The autumn leaves are falling like rain. Although my neighbors are all barbarians and you, you are a thousand miles away, there are always two cups at my table.

T’ang Dynasty poem

Ten thousand flowers in spring, the moon in autumn, a cool breeze in summer, snow in winter. If your mind isn't clouded by unnecessary things, this is the best season of your life.

~ Wu-men ~


Saturday, April 25, 2015

Zen and Zhan Zhuang

At the time I was first learning the standing stake exercise, zhan zhuang, I was also reading a couple of great books on Zen: Zen Mind, Beginner's Mind and Hardcore Zen. The Zen idea has influenced my thinking on zhan zhuang ever since.

Over at the Taoist Meditation blog, there is a very nice post on this very topic. Below is an excerpt. The full post may be read here.


Zen meditation and zhan zhuang

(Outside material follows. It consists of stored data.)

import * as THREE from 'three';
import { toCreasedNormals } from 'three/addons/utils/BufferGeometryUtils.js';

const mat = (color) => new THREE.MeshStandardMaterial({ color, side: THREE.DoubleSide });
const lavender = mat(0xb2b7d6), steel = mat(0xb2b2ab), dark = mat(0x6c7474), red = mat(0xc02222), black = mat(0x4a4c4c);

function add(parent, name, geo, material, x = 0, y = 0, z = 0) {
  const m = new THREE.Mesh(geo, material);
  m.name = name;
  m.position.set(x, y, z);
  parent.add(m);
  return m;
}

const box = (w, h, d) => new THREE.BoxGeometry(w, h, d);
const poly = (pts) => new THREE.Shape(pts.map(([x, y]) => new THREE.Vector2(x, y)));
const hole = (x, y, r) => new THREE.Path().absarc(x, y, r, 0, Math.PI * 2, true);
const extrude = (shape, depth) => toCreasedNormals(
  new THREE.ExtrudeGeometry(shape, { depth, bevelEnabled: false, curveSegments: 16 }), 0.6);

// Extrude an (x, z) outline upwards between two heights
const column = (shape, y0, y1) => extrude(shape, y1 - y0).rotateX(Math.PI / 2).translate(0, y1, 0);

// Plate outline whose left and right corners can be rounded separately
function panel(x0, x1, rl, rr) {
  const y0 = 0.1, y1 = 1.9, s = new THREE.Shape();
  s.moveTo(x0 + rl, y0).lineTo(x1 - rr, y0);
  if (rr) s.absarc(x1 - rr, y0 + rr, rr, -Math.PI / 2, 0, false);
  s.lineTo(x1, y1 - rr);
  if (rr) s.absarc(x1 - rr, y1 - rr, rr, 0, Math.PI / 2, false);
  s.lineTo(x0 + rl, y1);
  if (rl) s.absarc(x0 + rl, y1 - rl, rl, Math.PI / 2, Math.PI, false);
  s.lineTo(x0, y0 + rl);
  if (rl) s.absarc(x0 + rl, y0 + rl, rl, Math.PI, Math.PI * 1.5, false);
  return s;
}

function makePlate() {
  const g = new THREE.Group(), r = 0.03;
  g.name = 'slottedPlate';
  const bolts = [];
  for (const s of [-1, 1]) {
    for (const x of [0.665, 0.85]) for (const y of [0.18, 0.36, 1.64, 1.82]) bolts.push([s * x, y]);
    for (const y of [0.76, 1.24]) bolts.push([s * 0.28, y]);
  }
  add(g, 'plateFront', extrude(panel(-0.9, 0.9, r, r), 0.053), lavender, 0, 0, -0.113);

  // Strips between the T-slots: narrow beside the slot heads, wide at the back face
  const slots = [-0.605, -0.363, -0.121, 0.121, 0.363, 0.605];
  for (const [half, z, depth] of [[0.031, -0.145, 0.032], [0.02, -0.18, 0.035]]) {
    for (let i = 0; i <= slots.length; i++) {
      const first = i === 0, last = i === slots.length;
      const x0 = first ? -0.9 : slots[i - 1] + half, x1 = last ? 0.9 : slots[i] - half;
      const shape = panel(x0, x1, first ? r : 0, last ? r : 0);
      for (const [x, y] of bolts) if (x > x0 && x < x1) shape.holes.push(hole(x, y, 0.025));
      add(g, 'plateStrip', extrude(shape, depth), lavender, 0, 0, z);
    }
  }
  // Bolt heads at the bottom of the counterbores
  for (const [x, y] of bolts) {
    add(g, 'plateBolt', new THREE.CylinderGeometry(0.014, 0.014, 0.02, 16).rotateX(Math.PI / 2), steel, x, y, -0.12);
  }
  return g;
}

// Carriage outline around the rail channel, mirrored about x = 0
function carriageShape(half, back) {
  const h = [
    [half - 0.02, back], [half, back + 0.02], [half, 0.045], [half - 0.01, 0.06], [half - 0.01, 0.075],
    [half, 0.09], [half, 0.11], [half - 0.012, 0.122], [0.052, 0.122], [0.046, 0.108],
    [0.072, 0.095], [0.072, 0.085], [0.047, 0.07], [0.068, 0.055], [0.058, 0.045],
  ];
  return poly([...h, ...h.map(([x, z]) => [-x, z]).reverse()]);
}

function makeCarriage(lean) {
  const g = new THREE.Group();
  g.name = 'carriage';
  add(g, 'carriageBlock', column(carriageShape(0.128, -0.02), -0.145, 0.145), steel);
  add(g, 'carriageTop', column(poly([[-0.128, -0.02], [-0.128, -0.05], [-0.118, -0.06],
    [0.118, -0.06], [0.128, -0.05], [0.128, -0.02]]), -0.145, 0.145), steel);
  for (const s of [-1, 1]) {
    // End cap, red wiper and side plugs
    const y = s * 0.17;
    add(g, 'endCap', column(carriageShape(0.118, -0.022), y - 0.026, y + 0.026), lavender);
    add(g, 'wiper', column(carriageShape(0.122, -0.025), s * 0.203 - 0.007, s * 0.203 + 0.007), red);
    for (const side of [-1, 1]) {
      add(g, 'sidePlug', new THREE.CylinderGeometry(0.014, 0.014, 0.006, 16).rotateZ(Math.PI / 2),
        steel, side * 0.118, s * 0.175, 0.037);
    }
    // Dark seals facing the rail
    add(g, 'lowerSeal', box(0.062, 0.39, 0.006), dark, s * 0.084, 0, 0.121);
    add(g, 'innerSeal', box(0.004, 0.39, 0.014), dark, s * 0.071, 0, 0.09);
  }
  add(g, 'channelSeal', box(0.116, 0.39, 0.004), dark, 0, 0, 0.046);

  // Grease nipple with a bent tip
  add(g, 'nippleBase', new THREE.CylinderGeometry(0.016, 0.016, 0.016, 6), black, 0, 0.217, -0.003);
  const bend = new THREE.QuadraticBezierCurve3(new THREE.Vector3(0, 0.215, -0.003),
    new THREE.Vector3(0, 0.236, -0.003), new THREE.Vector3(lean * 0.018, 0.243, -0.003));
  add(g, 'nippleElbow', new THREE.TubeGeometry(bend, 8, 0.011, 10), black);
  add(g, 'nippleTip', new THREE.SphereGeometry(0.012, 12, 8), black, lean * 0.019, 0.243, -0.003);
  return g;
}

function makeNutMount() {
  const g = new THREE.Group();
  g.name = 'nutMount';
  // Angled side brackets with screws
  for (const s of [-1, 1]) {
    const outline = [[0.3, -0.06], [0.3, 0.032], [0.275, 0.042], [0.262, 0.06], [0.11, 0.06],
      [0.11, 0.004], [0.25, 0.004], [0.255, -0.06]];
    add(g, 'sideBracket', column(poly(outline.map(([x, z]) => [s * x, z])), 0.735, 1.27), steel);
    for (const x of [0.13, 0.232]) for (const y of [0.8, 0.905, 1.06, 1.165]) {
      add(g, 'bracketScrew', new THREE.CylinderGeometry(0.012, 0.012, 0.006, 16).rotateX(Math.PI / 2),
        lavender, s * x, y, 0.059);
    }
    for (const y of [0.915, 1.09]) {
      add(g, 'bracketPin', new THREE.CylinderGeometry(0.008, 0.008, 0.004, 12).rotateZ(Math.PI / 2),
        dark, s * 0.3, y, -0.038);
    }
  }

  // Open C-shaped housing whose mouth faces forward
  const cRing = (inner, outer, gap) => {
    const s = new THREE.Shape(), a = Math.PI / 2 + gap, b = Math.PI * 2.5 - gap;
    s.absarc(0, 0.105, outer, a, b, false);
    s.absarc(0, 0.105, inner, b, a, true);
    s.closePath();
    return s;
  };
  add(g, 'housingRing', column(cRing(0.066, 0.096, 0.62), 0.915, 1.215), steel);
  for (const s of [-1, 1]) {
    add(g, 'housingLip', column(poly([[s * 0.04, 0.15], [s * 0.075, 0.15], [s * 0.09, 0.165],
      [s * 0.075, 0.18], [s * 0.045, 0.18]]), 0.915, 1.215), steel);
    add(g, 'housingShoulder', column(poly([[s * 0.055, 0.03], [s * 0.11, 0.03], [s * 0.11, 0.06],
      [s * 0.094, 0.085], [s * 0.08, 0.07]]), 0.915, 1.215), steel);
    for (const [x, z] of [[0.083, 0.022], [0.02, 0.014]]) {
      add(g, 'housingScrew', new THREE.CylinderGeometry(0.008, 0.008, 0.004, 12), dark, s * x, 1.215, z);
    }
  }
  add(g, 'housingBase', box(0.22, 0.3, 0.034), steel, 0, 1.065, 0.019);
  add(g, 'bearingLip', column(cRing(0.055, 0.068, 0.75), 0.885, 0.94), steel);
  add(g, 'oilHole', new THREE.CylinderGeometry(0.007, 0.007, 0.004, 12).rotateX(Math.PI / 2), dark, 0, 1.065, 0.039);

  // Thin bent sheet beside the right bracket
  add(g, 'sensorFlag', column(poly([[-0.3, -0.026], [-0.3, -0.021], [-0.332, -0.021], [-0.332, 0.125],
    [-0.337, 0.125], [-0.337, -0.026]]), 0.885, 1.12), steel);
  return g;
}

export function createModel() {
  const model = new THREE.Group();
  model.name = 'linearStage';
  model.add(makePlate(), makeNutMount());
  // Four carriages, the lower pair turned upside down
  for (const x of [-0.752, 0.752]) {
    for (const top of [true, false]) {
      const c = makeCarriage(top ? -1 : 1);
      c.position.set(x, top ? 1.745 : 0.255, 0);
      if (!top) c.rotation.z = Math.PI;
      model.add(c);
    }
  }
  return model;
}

Zhan zhuang is sometimes called standing meditation (and tai chi moving meditation). Meditation has different meanings in different disciplines, in Tibetan and most Hindu traditions, it is at-oneness with a spiritual figure, in most cases one suggested by a student's teacher according to the personality of a student, this is serious meditation. Or meditation can mean the modern mindfulness meditation tailoring to today's busy company executives looking for an easy way to rejuvenate one's tired body and mind. This is a kind of watered-down Zen meditation focusing on the here-and-now however one defines it.

Zhan zhuang is also about internal focusing or mindfulness. It focuses our attention to the internal dynamics of our chi cultivation, growth and balancing. In particular it focuses on our muscles and tendons, and the connectivity of these to deliver power, in tai chi lingo, such power is called Jing 勁。An internal perception of chi is crucial to the activation of Jing because its activation runs a route (chi channel) connecting our core to our peripherals. Delivery of power at peripheral (e.g. fist) is transmitted from the core (e.g. feet and pelvis) through an internally perceivable running route, the chi channel.

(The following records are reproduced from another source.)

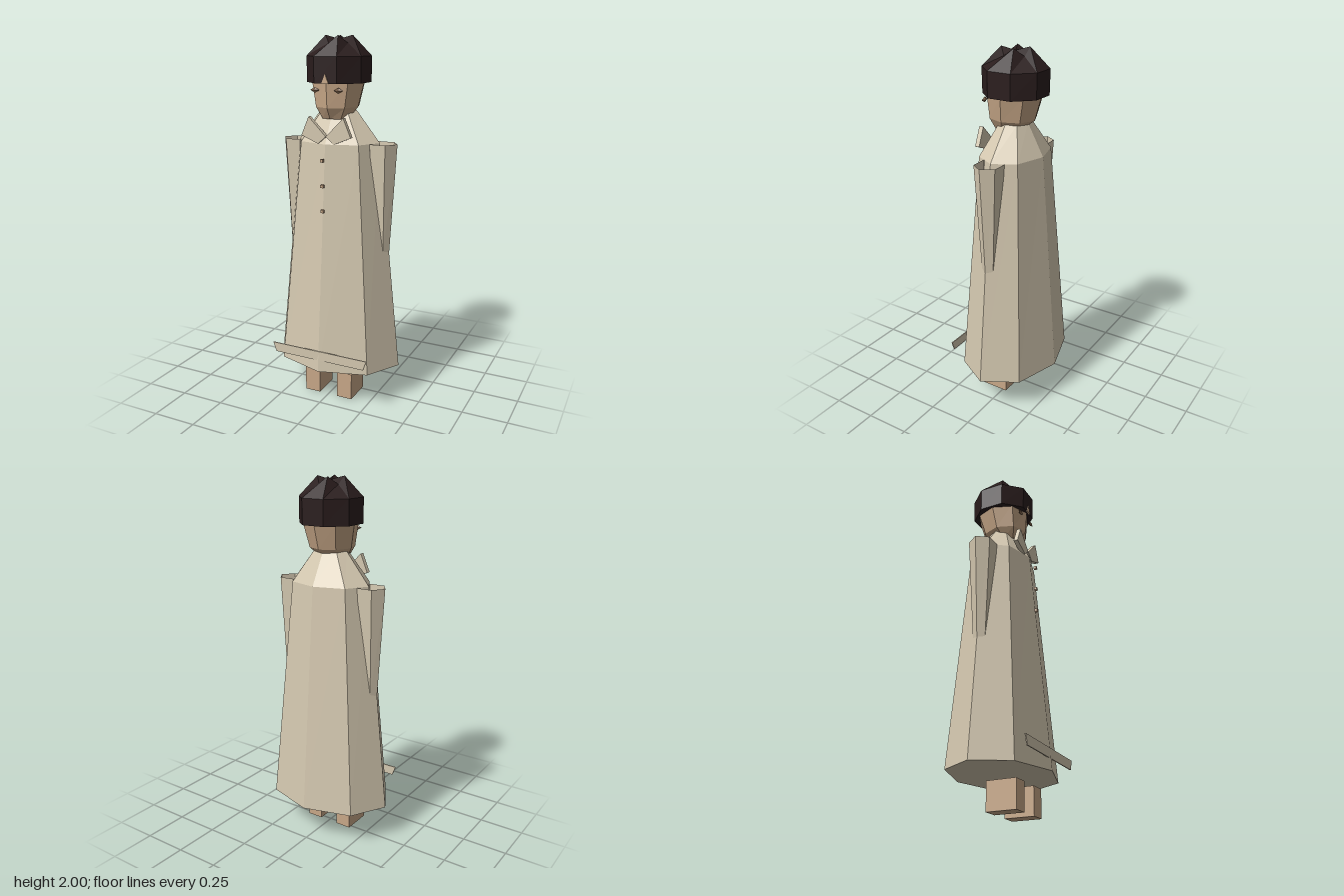
import * as THREE from 'three';

const mat = (name, color) => {
  const m = new THREE.MeshStandardMaterial({ color, flatShading: true, side: THREE.DoubleSide });
  m.name = name;
  return m;
};

// Faceted loft through elliptical rings { y, rx, rz, cx, cz, odd }; "odd" lifts every second corner.
function loft(rings, sides, { turn = 0, bottom = true, top = null } = {}) {
  const pos = [];
  const tri = (...pts) => pts.forEach((p) => pos.push(...p));
  const loops = rings.map(({ y, rx, rz, cx = 0, cz = 0, odd = 0 }) =>
    Array.from({ length: sides }, (_, i) => {
      const a = ((i + turn) / sides) * Math.PI * 2;
      return [cx + Math.cos(a) * rx, y + (i % 2) * odd, cz + Math.sin(a) * rz];
    }));
  const first = loops[0], last = loops[loops.length - 1];
  for (let i = 0; i < sides; i++) {
    const j = (i + 1) % sides;
    for (let r = 0; r + 1 < loops.length; r++) {
      const lo = loops[r], hi = loops[r + 1];
      tri(lo[i], hi[i], lo[j]);
      tri(lo[j], hi[i], hi[j]);
    }
    const base = rings[0];
    if (bottom) tri([base.cx || 0, base.y, base.cz || 0], first[i], first[j]);
    if (top !== null) tri([0, top, 0], last[j], last[i]);
  }
  const g = new THREE.BufferGeometry();
  g.setAttribute('position', new THREE.Float32BufferAttribute(pos, 3));
  g.computeVertexNormals();
  return g;
}

// Flat outline given thickness, starting at depth z.
function plate(points, z, depth) {
  const shape = new THREE.Shape(points.map(([x, y]) => new THREE.Vector2(x, y)));
  return new THREE.ExtrudeGeometry(shape, { depth, bevelEnabled: false }).translate(0, 0, z);
}

export function createModel() {
  const group = new THREE.Group();
  const cloth = mat('coatCloth', 0xd4c8b0);
  const skin = mat('skin', 0xc8a888);
  const hairMat = mat('darkHair', 0x2a1d1d);
  const eyeMat = mat('eyeBrown', 0x8f7055);

  const add = (name, geometry, material, x = 0, y = 0, z = 0) => {
    const m = new THREE.Mesh(geometry, material);
    m.name = name;
    m.position.set(x, y, z);
    group.add(m);
    return m;
  };

  // Long flared coat
  add('coat', loft([
    { y: 0.2, rx: 0.372, rz: 0.27 },
    { y: 1.45, rx: 0.238, rz: 0.168 },
    { y: 1.62, rx: 0.1, rz: 0.075 },
  ], 8, { top: 1.62 }), cloth);

  // Head
  add('head', loft([
    { y: 1.575, rx: 0.075, rz: 0.07, cz: 0.04 },
    { y: 1.635, rx: 0.117, rz: 0.13, cz: 0.015 },
    { y: 1.77, rx: 0.146, rz: 0.155 },
    { y: 1.86, rx: 0.12, rz: 0.13 },
  ], 8, { top: 1.88 }), skin);

  // Hair with a swirled, zigzag crown
  add('hair', loft([
    { y: 1.76, rx: 0.17, rz: 0.176 },
    { y: 1.895, rx: 0.17, rz: 0.179 },
    { y: 1.96, rx: 0.07, rz: 0.075, odd: 0.04 },
  ], 8, { turn: 0.5, top: 1.98 }), hairMat);

  // Forehead showing through the parting
  add('parting', plate([[-0.02, 1.76], [0.02, 1.76], [0, 1.81]], 0.16, 0.008), skin);

  // Mirrored sleeves, collar, eyes and feet
  for (const s of [1, -1]) {
    const side = s > 0 ? 'left' : 'right';
    add(side + 'Sleeve', loft([
      { y: 0.86, rx: 0.045, rz: 0.041, cx: s * 0.257 },
      { y: 1.45, rx: 0.087, rz: 0.075, cx: s * 0.25 },
    ], 6, { bottom: true }), cloth);

    const lapel = [[0.1, 1.59], [0, 1.49], [0.045, 1.45], [0.143, 1.49]];
    add(side + 'Lapel', plate(lapel.map(([x, y]) => [s * x, y]), 0.136, 0.025), cloth);

    const eye = add(side + 'Eye', new THREE.OctahedronGeometry(1), eyeMat, s * 0.068, 1.726, 0.147);
    eye.scale.set(0.027, 0.015, 0.01);

    add(side + 'Foot', new THREE.BoxGeometry(0.09, 0.152, 0.165), skin, s * 0.1, 0.076, 0.06);
  }

  // Buttons down the front
  for (const y of [1.1, 1.235, 1.37]) {
    add('button', new THREE.BoxGeometry(0.016, 0.016, 0.016), skin, 0, y, 0.203);
  }

  // Hem band
  add('hemBand', plate([[-0.287, 0.317], [-0.268, 0.264], [0.268, 0.264], [0.287, 0.317]], 0.256, 0.006), cloth);

  return group;
}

Many practitioners of zhan zhuang will have a good mental side-effect. His or her personality will become calmer. Most do not know why and therefore do not know how to manage it to get better results. This aspect actually has been promoted in the tradition of the art. Master Wang XiangZai was said to have conned the term "Martial art and Zen as one" 禪拳合一。

The essence of Zen meditation according to the Six Patriarch Hui Neng is "find one's true self" (明心見性)。How to find one's true self? A self which is not influenced by external events. For example, when  we are frustrated by our spouse, this is not our true self.  What is you? A common question in Zen Buddhism. Answers are very simple: for example, if you got a mirror, your can look at it to see your self; if you got people around looking at you (e.g when you are talking to them), you can infer your self from their facial expressions etc. Finding your self in a meditative state should be logically as simple as the above.

2 comments:

Zacky Chan said...

Out of all the different types of training I've experienced, none quite has the same great immediate and long term heavy effects of standing meditation. When I lose my bow and all of my training partners, I know I can return to just standing. Why I, or many others don't stand everyday, is a great mystery to me. Cool post! Great to be reading Cook Ding's Kitchen again.

Rick Matz said...

It's good to see you posting again. I think Kyudo must be a beautiful form of budo.